Participants in the DFI corporate citizenship workshop [Photo: ADFIAP]
Development banks, or development financing institutions (DFIs), are set up by governments with the goal of providing credit to higher risk investment in the areas where commercial loans are otherwise hard to obtain such as long-term infrastructure projects or loans to SMEs. Due to their unique mandate, DFIs are supposed to operate according to the dual bottom line: achieving both financial sustainability and developmental impact. It often is a difficult balancing act that requires good governance structures and corporate citizenship principles to guide sound decision-making on lending.
The Association of Development Financing Institutions in Asia and the Pacific (ADFIAP), currently consisting of 127 member-institutions in 44 countries, has been the focal the focal point of all development banks and other institutions engaged in the financing of development in the Asia-Pacific region since 1876. Over the past several years CIPE has worked with ADFIAP on implementing corporate governance programs among its members. In a recent workshop, CIPE and ADFIAP expanded their cooperation to strengthen good corporate citizenship practices in DFIs in Asia-Pacific region and beyond (ADFIAP now serves as the secretariat of the World Federation of DFIs).
Corporate citizenship is often narrowly understood as philanthropy. The CIPE-ADFIAP international workshop on institutionalizing responsible corporate citizenship in financial institutions, which took place July 4-8 in Manila, Philippines and brought together nearly 30 DFI representatives from 10 countries, strove to re-define this limited perception. ADFIAP’s responsible corporate citizenship framework outlines four key elements of responsible citizenship:
- Governance and ethics: fairness, accountability and transparency, corporate culture and values;
- People: equal opportunity and access, occupational health and safety;
- Environment: environmental management system and due diligence, green finance;
- Contribution to development: enterprise development, community investment.
During the workshop the participants – from Brunei through Tanzania to Vietnam – discussed their understanding of corporate citizenship, exchanged best practices and together made a business case for DFIs to be responsible as a necessary extension of their core mission.
DFIs in countries around the world have a great potential to become trailblazers of the banking industry’s responsible citizenship, showing that a financial institution can do good while doing well. DFIs participating at the workshops shared examples of their corporate citizenship programs ranging from education and environmental protection efforts to community development. By focusing on how to use their core competencies to further benefit the communities they operate in and serve, DFIs can provide guidance and inspiration for other banks. Equally important is the multiplier effect that their responsible lending can have on borrowers and their countries’ institutional environment as a whole.
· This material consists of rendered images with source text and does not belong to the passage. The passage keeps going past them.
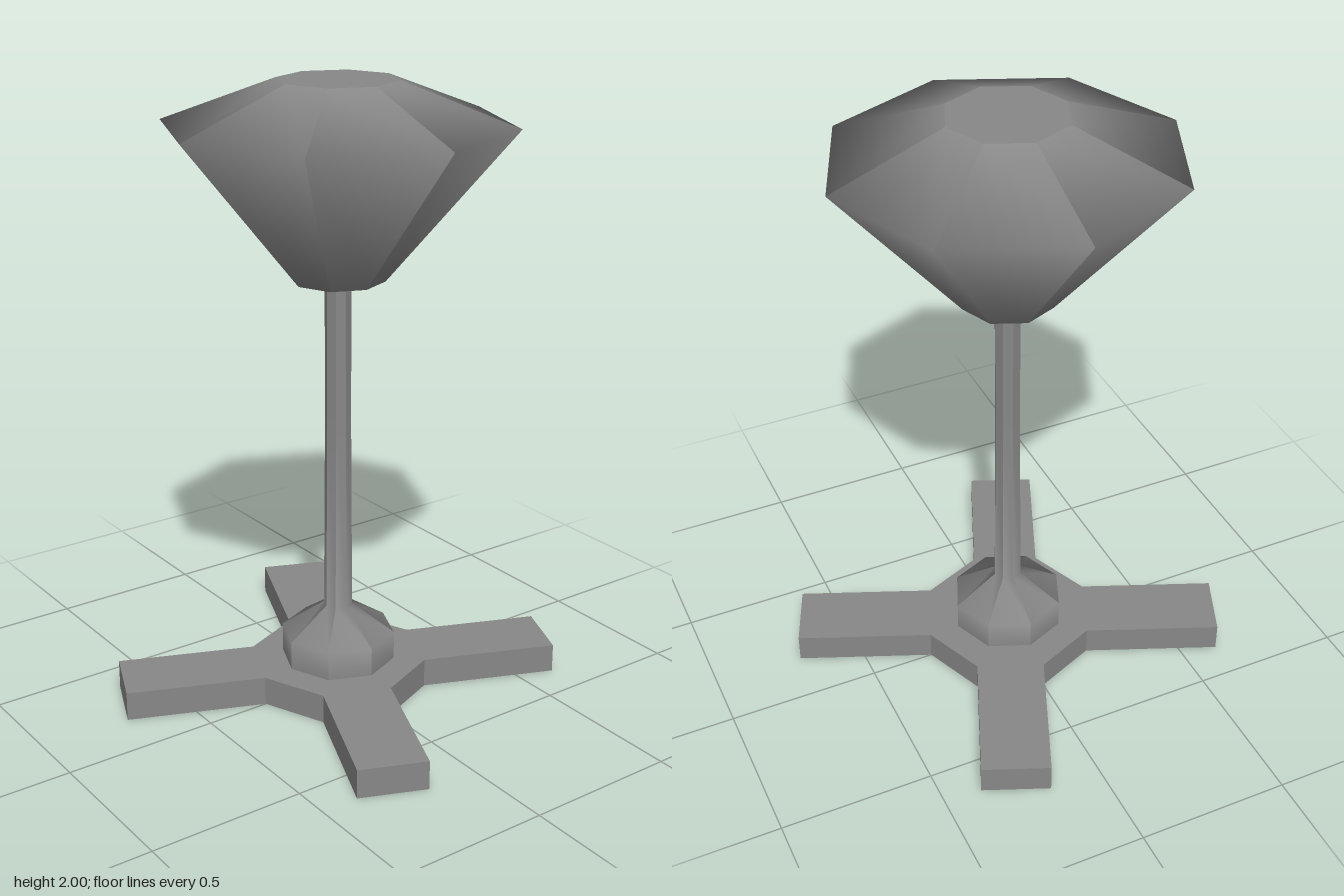
import * as THREE from 'three';
import { mergeGeometries } from 'three/addons/utils/BufferGeometryUtils.js';

const SIDES = 8;

// Eight-sided turned part from [radius, height] pairs, bottom to top:
// each panel is smooth from bottom to top, with a sharp ridge to the next
function turned(profile) {
  const points = profile.map(([r, y]) => new THREE.Vector2(r, y));
  const step = (Math.PI * 2) / SIDES;
  const panels = [];
  for (let i = 0; i < SIDES; i++) {
    const panel = new THREE.LatheGeometry(points, 1, i * step, step);
    panel.computeVertexNormals();
    panels.push(panel);
  }
  return mergeGeometries(panels);
}

export function createModel() {
  const group = new THREE.Group();
  const solid = new THREE.MeshStandardMaterial({ color: 0x888888 });
  const open = new THREE.MeshStandardMaterial({ color: 0x888888, side: THREE.DoubleSide });

  const add = (name, geometry, material = solid) => {
    const mesh = new THREE.Mesh(geometry, material);
    mesh.name = name;
    group.add(mesh);
  };

  // Four-armed foot: octagonal hub with an arm on every other side
  const armLength = 0.718, halfWidth = 0.111, hub = 0.268, footHeight = 0.095;
  const outline = [];
  for (let i = 0; i < 4; i++) {
    const angle = Math.PI / 8 + (i * Math.PI) / 2;
    for (const [r, w] of [[hub, -halfWidth], [armLength, -halfWidth], [armLength, halfWidth], [hub, halfWidth]]) {
      outline.push(new THREE.Vector2(r, w).rotateAround(new THREE.Vector2(), angle));
    }
  }
  const foot = new THREE.ExtrudeGeometry(new THREE.Shape(outline), { depth: footHeight, bevelEnabled: false });
  foot.rotateX(Math.PI / 2).translate(0, footHeight, 0);
  add('foot', foot);

  // Collar drawn in to a sleeve that tapers into the pole
  add('collar', turned([[0.187, footHeight], [0.187, 0.19], [0.047, 0.285], [0.042, 0.94]]));

  // Pole, running up inside the shade
  add('pole', turned([[0.042, 0.25], [0.042, 1.94]]));

  // Shade: flared wall open at the bottom, shallow roof and flat cap
  add('shade', turned([[0.148, 1.385], [0.55, 1.865], [0.19, 2]]), open);
  const cap = new THREE.CircleGeometry(0.19, SIDES);
  cap.rotateX(-Math.PI / 2).translate(0, 2, 0);
  add('shadeCap', cap, open);

  return group;
}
As one of the participants put it, DFI focus on good corporate citizenship is much needed because it can put pressure on civil society and governments to demand better governance.
As next steps, ADFIAP will conduct similar country workshops this summer and fall in India, Malaysia, Thailand, and Vietnam to further explore practical approaches to corporate citizenship in DFIs and place them within local contexts. Stay tuned for updates!